--- RECORDED INFORMATION Enclosed Below ---
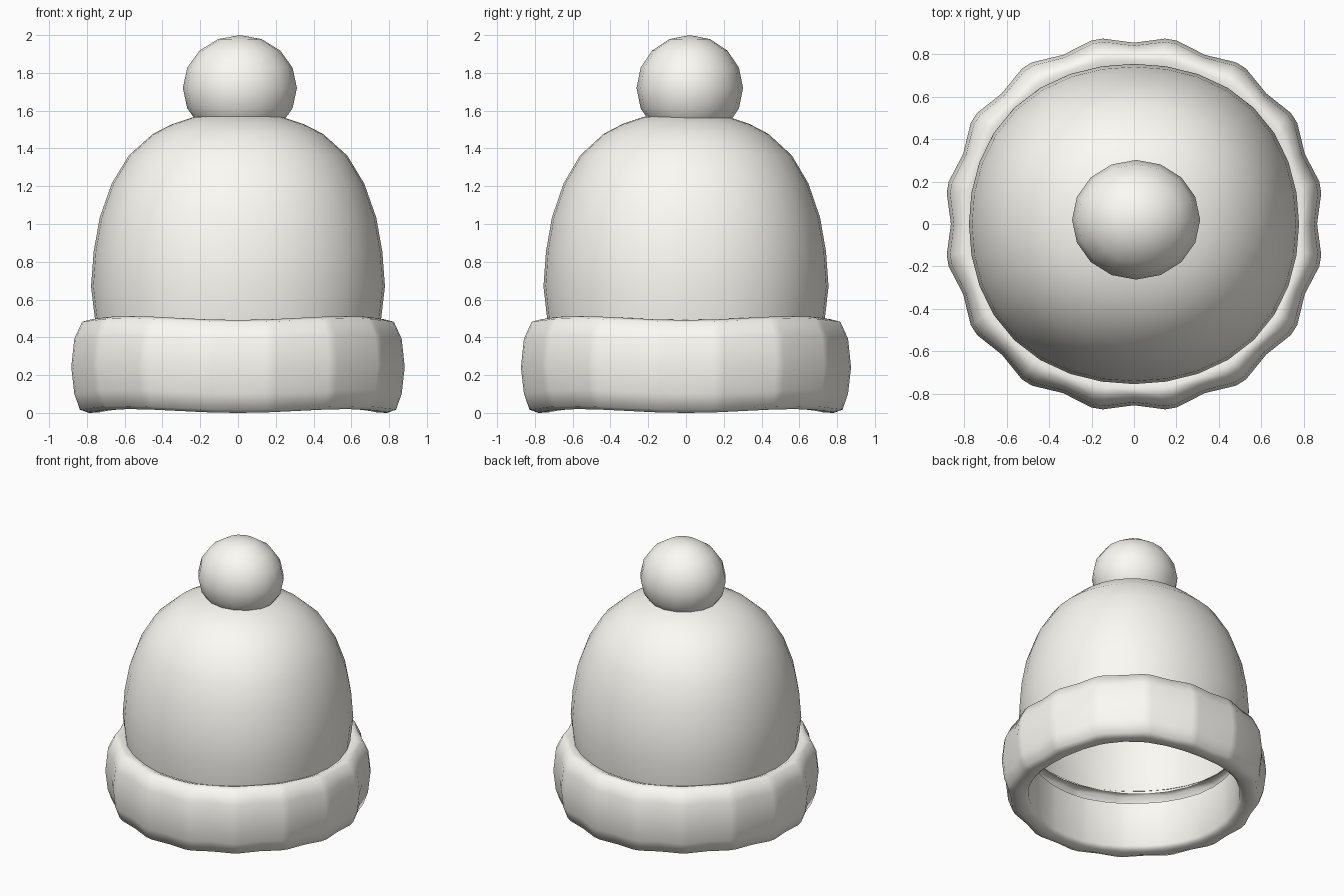
import bpy, bmesh
from math import sin, cos, pi, radians
from mathutils import Matrix

if "Cube" in bpy.data.objects:
    bpy.data.objects.remove(bpy.data.objects["Cube"])

CREAM = bpy.data.materials.new("cream_wool")
CREAM.diffuse_color = (.98, .97, .915, 1)
CREAM.use_nodes = True
CREAM.node_tree.nodes["Principled BSDF"].inputs["Base Color"].default_value = CREAM.diffuse_color


def finish(name, bm, angle=35):
    bmesh.ops.recalc_face_normals(bm, faces=bm.faces)
    mesh = bpy.data.meshes.new(name)
    bm.to_mesh(mesh)
    bm.free()
    mesh.materials.append(CREAM)
    ob = bpy.data.objects.new(name, mesh)
    bpy.context.collection.objects.link(ob)
    bpy.ops.object.select_all(action='DESELECT')
    bpy.context.view_layer.objects.active = ob
    ob.select_set(True)
    bpy.ops.object.shade_smooth_by_angle(angle=radians(angle))
    return ob


def lathe(name, profile, columns, y_scale, square, wave=0.0, cap=None, angle=35):
    """Revolve (radius, z, rib depth) points over (degrees, is_valley) columns,
    bulging slightly at the diagonals so the plan is a soft square."""
    bm = bmesh.new()
    rows = []
    n = len(columns)
    for r, z, rib in profile:
        row = []
        for deg, valley in columns:
            a = radians(deg)
            rr = (r - rib * valley) * (1 + square * (1 - cos(4 * a)))
            row.append(bm.verts.new((rr * cos(a), rr * sin(a) * y_scale,
                                     z - wave * cos(4 * a))))
        rows.append(row)
    for lo, hi in zip(rows, rows[1:]):
        for i in range(n):
            j = (i + 1) % n
            bm.faces.new((lo[i], lo[j], hi[j], hi[i]))
    if cap is not None:
        top = bm.verts.new((0, 0, cap))
        for i in range(n):
            bm.faces.new((rows[-1][i], rows[-1][(i + 1) % n], top))
    return finish(name, bm, angle)


# Crown: open-bottomed knitted dome
crown = [(.755, .475), (.778, .67), (.764, .855), (.732, 1.034), (.668, 1.215),
         (.578, 1.363), (.45, 1.477), (.345, 1.53), (.233, 1.567)]
lathe("crown", [(r, z, 0) for r, z in crown], [(i * 11.25, 0) for i in range(32)],
      .97, .013, cap=1.595)

# Folded brim: ribbed sheet rolled over the outside and tucked up inside
brim = [(.745, .485, 0), (.79, .502, .008), (.835, .49, .02), (.877, .40, .028),
        (.893, .25, .03), (.877, .11, .028), (.847, .025, .02), (.80, .010, .01),
        (.735, .012, 0), (.712, .035, 0), (.710, .37, 0)]
ribs = [(22.5 * k + d, v) for k in range(16) for d, v in ((0, 1), (9.5, 0), (13, 0))]
lathe("brim", brim, ribs, .99, .010, wave=.010, angle=80)

# Pom-pom
bm = bmesh.new()
bmesh.ops.create_uvsphere(bm, u_segments=16, v_segments=8, radius=1)
bmesh.ops.transform(bm, verts=bm.verts, matrix=Matrix.Translation((.01, .02, 1.72))
                    @ Matrix.Diagonal((.302, .282, .28, 1)))
finish("pompom", bm, 60)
--- End of Enclosed RECORDED INFORMATION ---
How many of the lines in the records above include the word "CREAM"? State that number alone.

ANSWER AREA: 5